Reshef, however, believes the new alliance and Labor will pick up seats from small, one-issue parties and Kadima. In Reshef’s view Kadima’s hawks, among them Transportation Minister Shaul Mofaz, will draw votes away from Likud, critically altering the balance of power in favor of the center-left.
“What is important is that the electorate as a whole moves leftward and that we have enough seats to prevent the right from forming a government,” Reshef says. “At the end of the day, that’s what the election is all about.”
To what extent Ayalon’s departure will hurt Labor is unclear. Ayalon had hoped to lead the new left-wing Meretz alliance but failed to reach an agreement with Meretz leader Haim Oron. In the end, Ayalon broke away and formed a new alliance with Rabbi Michael Melchior of the left-leaning Orthodox Meimad party.
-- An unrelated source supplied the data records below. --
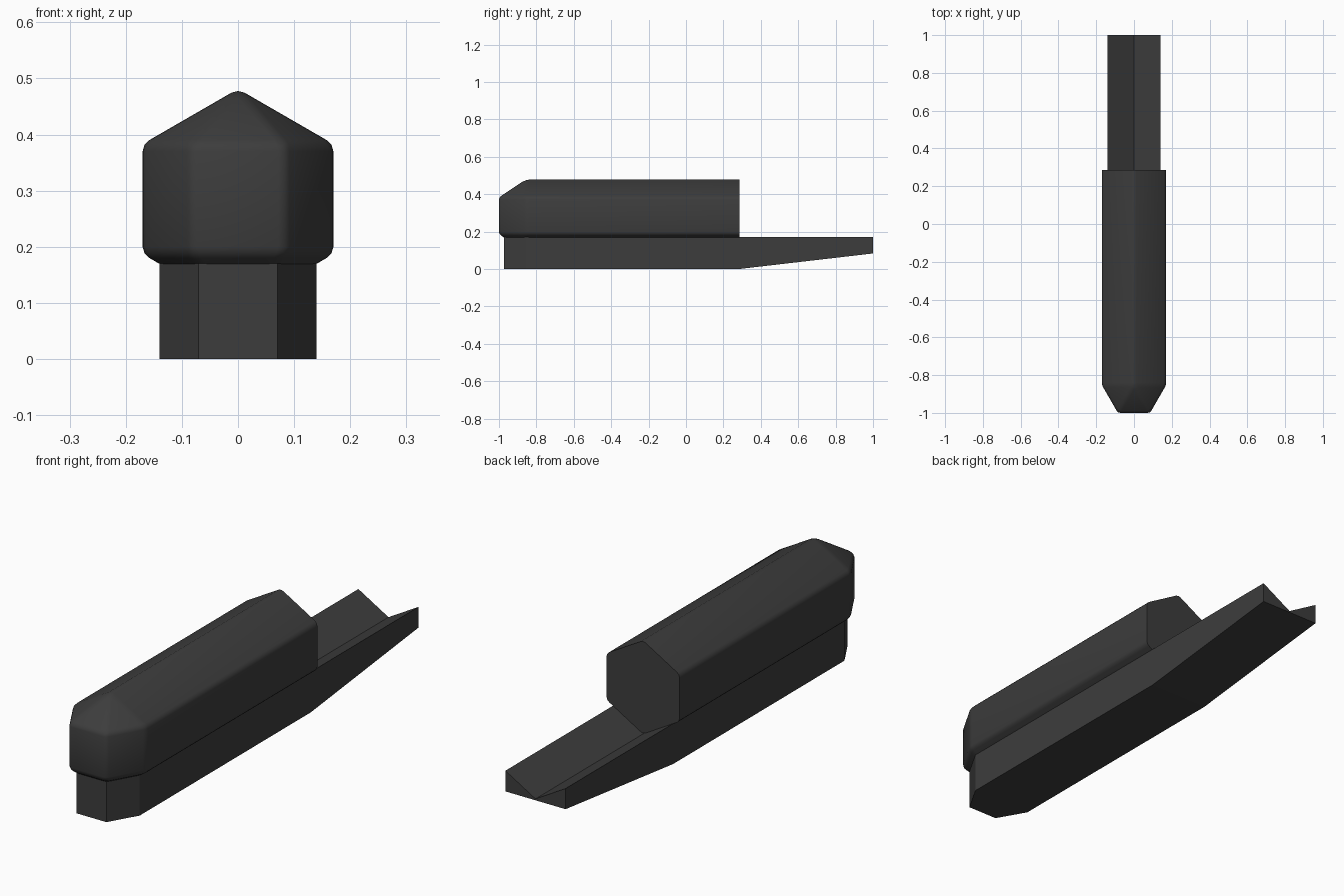
import bpy, bmesh, math

if "Cube" in bpy.data.objects:
    bpy.data.objects.remove(bpy.data.objects["Cube"])

HEX_Z = 0.285      # height of the tube axis
NOSE_Y = -0.853    # where the hexagonal nose starts
BACK_Y = 0.285     # open end of the tube
S60 = math.sin(math.radians(60))

mat = bpy.data.materials.new("dark_grey")
mat.diffuse_color = (0.046, 0.046, 0.046, 1)
mat.use_nodes = True
mat.node_tree.nodes["Principled BSDF"].inputs["Base Color"].default_value = mat.diffuse_color


def finish(name, bm):
    bmesh.ops.recalc_face_normals(bm, faces=bm.faces[:])
    mesh = bpy.data.meshes.new(name)
    bm.to_mesh(mesh)
    bm.free()
    mesh.materials.append(mat)
    obj = bpy.data.objects.new(name, mesh)
    bpy.context.collection.objects.link(obj)
    return obj


def hex_shell(bm, half_width, bevel):
    """Hexagonal prism with a faceted nose and open back; returns the rim edges."""
    r = half_width / S60
    ring = [(r * math.cos(math.radians(90 - 60 * i)),
             HEX_Z + r * math.sin(math.radians(90 - 60 * i))) for i in range(6)]
    b = [bm.verts.new((x, BACK_Y, z)) for x, z in ring]
    f = [bm.verts.new((x, NOSE_Y, z)) for x, z in ring]
    n = {i: bm.verts.new((ring[i][0] / 2, NOSE_Y - half_width * S60, ring[i][1]))
         for i in (1, 2, 4, 5)}
    faces = [bm.faces.new((b[i], b[(i + 1) % 6], f[(i + 1) % 6], f[i])) for i in range(6)]
    for tip, p, q in ((0, 1, 5), (3, 2, 4)):
        for tri in ((f[tip], f[p], n[p]), (f[tip], n[p], n[q]), (f[tip], n[q], f[q])):
            faces.append(bm.faces.new(tri))
    for quad in ((f[1], f[2], n[2], n[1]), (n[1], n[2], n[4], n[5]), (n[5], n[4], f[4], f[5])):
        faces.append(bm.faces.new(quad))
    cap = bm.faces.new(b)
    bmesh.ops.recalc_face_normals(bm, faces=faces + [cap])
    # round every crease except the rim
    edges = {e for fc in faces for e in fc.edges} - set(cap.edges)
    edges = [e for e in edges if e.calc_face_angle(0) > 0.1]
    bmesh.ops.bevel(bm, geom=edges, offset=bevel, segments=2, profile=0.5,
                    affect='EDGES', clamp_overlap=True)
    caps = [fc for fc in bm.faces
            if all(abs(v.co.y - BACK_Y) < 1e-5 for v in fc.verts)]
    bmesh.ops.delete(bm, geom=caps, context='FACES_ONLY')


# hollow hexagonal tube
bm = bmesh.new()
hex_shell(bm, 0.17, 0.013)
hex_shell(bm, 0.143, 0.004)
rim = [e for e in bm.edges if e.is_boundary]
bmesh.ops.bridge_loops(bm, edges=rim)
tube = finish("hexagonal_tube", bm)
bpy.ops.object.select_all(action='DESELECT')
tube.select_set(True)
bpy.context.view_layer.objects.active = tube
bpy.ops.object.shade_smooth_by_angle(angle=math.radians(35))

# cradle with a V groove, tapered underneath at the back
W, TOP, GROOVE, TAIL = 0.14, 0.17, 0.089, 0.083
nose = NOSE_Y - W * S60
bm = bmesh.new()
V = lambda x, y, z: bm.verts.new((x, y, z))
g_back, g_front = V(0, 1, GROOVE), V(0, NOSE_Y, GROOVE)
sides = []
for s in (1, -1):
    x = s * W
    d = dict(tb=V(x, 1, TOP), tm=V(x, BACK_Y, TOP), tf=V(x, NOSE_Y, TOP), tn=V(x / 2, nose, TOP),
             bb=V(x, 1, TAIL), bmid=V(x, BACK_Y, 0), bf=V(x, NOSE_Y, 0), bn=V(x / 2, nose, 0))
    sides.append(d)
    for keys in (("tb", "tm", "bmid", "bb"), ("tm", "tf", "bf", "bmid"), ("tf", "tn", "bn", "bf")):
        bm.faces.new([d[k] for k in keys])
    bm.faces.new((g_back, d["tb"], d["tm"], d["tf"], g_front))
    bm.faces.new((g_front, d["tf"], d["tn"]))
R, L = sides
bm.faces.new((g_front, R["tn"], L["tn"]))
bm.faces.new((R["tn"], L["tn"], L["bn"], R["bn"]))
bm.faces.new((R["bb"], R["bmid"], L["bmid"], L["bb"]))
bm.faces.new((R["bmid"], R["bf"], R["bn"], L["bn"], L["bf"], L["bmid"]))
bm.faces.new((R["tb"], g_back, L["tb"], L["bb"], R["bb"]))
finish("grooved_cradle", bm)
Announcing his move, Ayalon declared that while Barak was “not Labor’s problem,” he was “not the solution” either. Ayalon said he couldn’t even persuade his own family members to vote Labor.
The fact that Ayalon failed to close a deal with the new Meretz-led alliance does not augur well for its showing in next February’s election. It suggests there could be damaging clashes over who will lead and represent the alliance in the Knesset. Labor leaders dismiss the new alliance as a passing fad.
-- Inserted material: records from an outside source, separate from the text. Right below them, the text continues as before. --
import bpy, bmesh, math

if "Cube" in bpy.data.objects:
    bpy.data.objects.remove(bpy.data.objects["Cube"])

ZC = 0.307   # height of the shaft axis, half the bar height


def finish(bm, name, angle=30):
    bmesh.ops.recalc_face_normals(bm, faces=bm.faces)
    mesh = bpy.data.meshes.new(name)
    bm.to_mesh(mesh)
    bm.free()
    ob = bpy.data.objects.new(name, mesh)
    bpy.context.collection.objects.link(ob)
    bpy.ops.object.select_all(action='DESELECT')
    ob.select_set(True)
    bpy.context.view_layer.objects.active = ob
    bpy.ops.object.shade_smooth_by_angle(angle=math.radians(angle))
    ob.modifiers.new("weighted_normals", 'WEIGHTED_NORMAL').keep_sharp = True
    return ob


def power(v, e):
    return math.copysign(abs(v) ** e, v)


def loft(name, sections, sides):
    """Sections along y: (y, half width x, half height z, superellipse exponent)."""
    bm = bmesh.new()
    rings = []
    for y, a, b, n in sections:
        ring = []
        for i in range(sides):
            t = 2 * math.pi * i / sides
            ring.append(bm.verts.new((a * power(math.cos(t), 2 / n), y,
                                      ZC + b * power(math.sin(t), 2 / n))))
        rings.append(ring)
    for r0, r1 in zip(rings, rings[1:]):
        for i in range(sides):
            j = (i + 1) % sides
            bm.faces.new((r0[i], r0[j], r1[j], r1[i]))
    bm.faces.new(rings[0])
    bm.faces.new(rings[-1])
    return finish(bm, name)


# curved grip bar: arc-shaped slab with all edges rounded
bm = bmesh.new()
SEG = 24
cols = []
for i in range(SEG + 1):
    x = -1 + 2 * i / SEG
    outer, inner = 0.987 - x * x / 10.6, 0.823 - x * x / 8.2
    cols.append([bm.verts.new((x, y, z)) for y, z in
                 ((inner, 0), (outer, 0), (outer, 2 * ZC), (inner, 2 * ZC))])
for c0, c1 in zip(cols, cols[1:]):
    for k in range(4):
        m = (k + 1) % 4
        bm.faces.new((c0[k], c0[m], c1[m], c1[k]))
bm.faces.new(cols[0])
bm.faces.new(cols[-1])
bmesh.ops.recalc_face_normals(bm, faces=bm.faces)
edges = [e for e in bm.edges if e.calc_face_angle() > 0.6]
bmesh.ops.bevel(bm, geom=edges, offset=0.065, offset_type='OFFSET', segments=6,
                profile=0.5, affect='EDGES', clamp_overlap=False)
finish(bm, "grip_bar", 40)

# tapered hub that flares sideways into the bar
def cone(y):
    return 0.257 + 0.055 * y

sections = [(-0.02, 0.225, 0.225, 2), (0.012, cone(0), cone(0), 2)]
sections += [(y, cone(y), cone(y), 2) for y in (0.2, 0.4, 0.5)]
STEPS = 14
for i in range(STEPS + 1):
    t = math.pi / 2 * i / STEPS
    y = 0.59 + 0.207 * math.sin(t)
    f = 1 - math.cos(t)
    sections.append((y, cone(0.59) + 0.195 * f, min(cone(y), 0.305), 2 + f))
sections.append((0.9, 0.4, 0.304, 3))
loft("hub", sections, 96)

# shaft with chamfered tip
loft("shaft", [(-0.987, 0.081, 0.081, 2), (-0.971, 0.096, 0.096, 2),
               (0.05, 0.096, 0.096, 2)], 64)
Meanwhile, as Labor struggles, Likud is picking up steam.
At a central committee meeting Sunday, Netanyahu showed off a gallery of old and new stars that recently have joined or rejoined the party, including Benny Begin, the son of the first Likud prime minister; former Cabinet minister Dan Meridor; ex-police chief Asaf Hefetz, who defected from Labor; and former national security adviser Uzi Dayan.
In Likud, those who clashed bitterly with Netanyahu when he was prime minister in the late 1990s, like Begin and Meridor, have made their peace with him.
In Labor, Barak’s close associates from his time as prime minister are running against him. While the general sense in the party is of people deserting a sinking ship, Likud has a sense of new and old Knesset hopefuls jumping on the winning bandwagon.
Barak has less than 90 days to turn things round, and Netanyahu less than 90 days to avoid making mistakes.
But the first big election posters going up around Israel feature neither candidate.
They show the confident-looking Kadima candidate for prime minister with the slogan “Tzipi Livni is what is good for the country.”
The question for Livni, the current foreign minister, is whether all this realignment on the left will help or hinder her. That will become clearer in the coming weeks.